In partnership with the Mizel Museum, the University of Denver’s University College Enrichment Program will offer this two-session course, titled, “Calculating Consequences: The Social and Ecological Dimensions of Globalization.” The course fee and schedule include a ticket to the Mizel Museum’s lecture by Thomas Friedman, held at the Seawell Ballroom at the Denver Center for the Performing Arts.

Five Sessions: Thursdays, Oct. 16, 23, 30, Nov. 6 (6:30 -8:30 pm)
Thomas Friedman: The Power of Place, Sunday, Oct. 26 (7 pm)

REGISTER NOW

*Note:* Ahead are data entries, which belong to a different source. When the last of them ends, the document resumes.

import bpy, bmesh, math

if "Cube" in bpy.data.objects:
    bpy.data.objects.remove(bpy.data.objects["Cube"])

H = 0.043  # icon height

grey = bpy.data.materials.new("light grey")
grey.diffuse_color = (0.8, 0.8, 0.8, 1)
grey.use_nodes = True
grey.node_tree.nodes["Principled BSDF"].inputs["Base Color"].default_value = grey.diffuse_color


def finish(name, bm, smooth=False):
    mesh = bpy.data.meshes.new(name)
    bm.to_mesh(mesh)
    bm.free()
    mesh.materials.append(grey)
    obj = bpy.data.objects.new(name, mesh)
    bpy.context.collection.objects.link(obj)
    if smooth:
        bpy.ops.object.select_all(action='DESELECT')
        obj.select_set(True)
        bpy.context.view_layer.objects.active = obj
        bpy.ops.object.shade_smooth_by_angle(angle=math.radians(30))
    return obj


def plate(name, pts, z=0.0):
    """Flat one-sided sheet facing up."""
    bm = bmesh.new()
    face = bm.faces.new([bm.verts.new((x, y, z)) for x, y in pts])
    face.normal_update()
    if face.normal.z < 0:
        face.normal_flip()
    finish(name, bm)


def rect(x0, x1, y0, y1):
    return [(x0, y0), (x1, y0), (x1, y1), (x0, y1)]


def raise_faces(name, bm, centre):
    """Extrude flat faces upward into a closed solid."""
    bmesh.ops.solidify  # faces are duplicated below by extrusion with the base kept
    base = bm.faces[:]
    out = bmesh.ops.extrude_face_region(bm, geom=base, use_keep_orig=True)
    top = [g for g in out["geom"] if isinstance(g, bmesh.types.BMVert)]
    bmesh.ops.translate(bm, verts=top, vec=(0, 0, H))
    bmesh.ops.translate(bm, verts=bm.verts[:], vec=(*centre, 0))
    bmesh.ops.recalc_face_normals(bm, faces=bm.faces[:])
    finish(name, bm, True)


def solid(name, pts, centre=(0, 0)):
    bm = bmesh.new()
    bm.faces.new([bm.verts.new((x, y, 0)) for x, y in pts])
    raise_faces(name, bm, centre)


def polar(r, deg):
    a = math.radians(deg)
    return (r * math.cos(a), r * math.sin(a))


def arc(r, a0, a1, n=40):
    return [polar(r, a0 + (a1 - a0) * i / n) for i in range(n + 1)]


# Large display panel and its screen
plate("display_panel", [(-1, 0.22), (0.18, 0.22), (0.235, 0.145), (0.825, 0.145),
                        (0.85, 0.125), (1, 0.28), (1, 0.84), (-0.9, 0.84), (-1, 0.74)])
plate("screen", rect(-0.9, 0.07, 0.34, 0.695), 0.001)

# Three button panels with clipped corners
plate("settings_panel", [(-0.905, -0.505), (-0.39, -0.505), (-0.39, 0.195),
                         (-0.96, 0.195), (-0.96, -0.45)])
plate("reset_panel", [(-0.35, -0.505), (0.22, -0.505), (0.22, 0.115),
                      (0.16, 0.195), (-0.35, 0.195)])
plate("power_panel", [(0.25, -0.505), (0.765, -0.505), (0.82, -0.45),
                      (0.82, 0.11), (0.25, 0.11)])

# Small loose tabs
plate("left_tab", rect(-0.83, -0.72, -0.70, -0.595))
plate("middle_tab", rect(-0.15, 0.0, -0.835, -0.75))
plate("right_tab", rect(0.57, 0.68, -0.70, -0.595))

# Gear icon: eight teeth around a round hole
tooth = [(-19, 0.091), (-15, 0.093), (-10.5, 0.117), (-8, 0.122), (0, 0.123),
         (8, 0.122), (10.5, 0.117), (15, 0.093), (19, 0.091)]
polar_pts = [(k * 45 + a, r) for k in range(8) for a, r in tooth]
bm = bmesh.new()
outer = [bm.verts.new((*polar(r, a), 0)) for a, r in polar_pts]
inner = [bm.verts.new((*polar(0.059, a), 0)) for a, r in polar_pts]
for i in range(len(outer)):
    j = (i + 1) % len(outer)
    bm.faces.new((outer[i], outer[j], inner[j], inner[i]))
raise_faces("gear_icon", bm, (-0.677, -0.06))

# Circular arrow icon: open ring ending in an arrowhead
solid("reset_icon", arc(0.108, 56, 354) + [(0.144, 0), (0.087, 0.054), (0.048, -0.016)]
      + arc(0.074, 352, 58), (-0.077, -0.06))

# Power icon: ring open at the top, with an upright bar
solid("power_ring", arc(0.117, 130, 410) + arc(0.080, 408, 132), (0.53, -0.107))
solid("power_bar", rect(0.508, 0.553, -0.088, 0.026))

Course Description: Markets are commonly believed to promote efficiency in two ways: through competition and the division of labor. “But markets do not necessarily ensure that the benefits of increased efficiency are shared by all.” (IMF 2008) Globalization has brought about a drastic reorganization of the global economic, political and socio-ecological landscape, and “the commons” are experiencing significant alterations and rapid decline as a result. Without a doubt, globalization dramatically affects the resilience, well-being and sustainability of our planet, its ecosystems and biodiversity, as well as human societies and diverse social groups. Join Professor Andreas Rechkemmer, American Humane Endowed Chair at DU’s Graduate School of Social Work, to explore the interplay of globalization with things such as climate change, species extinction and the loss of natural resources, as well as social injustice, violent conflicts and the growing disparity between privileged and oppressed nations, groups and populations. Several case studies will be examined. Class three meets at the Denver Center for the Performing Arts to hear from Pulitzer Prize-winning journalist Thomas Friedman whose writings (e.g. Hot, Flat, and Crowded; That Used To Be Us) deal with the pros and cons of globalization, global social and environmental change, and the meaning of place and identity. Return to class to focus on solutions and What We Can Do to further global and local sustainability, prosperity and justice.

About the Instructor: Andreas Rechkemmer, University of Denver American Humane Endowed Chair and professor at DU’s Graduate School of Social Work, has held senior positions with the United Nations, including as executive director of the International Human Dimensions Programme. He’s also advised government agencies and published extensively on global social and ecological sustainability and justice.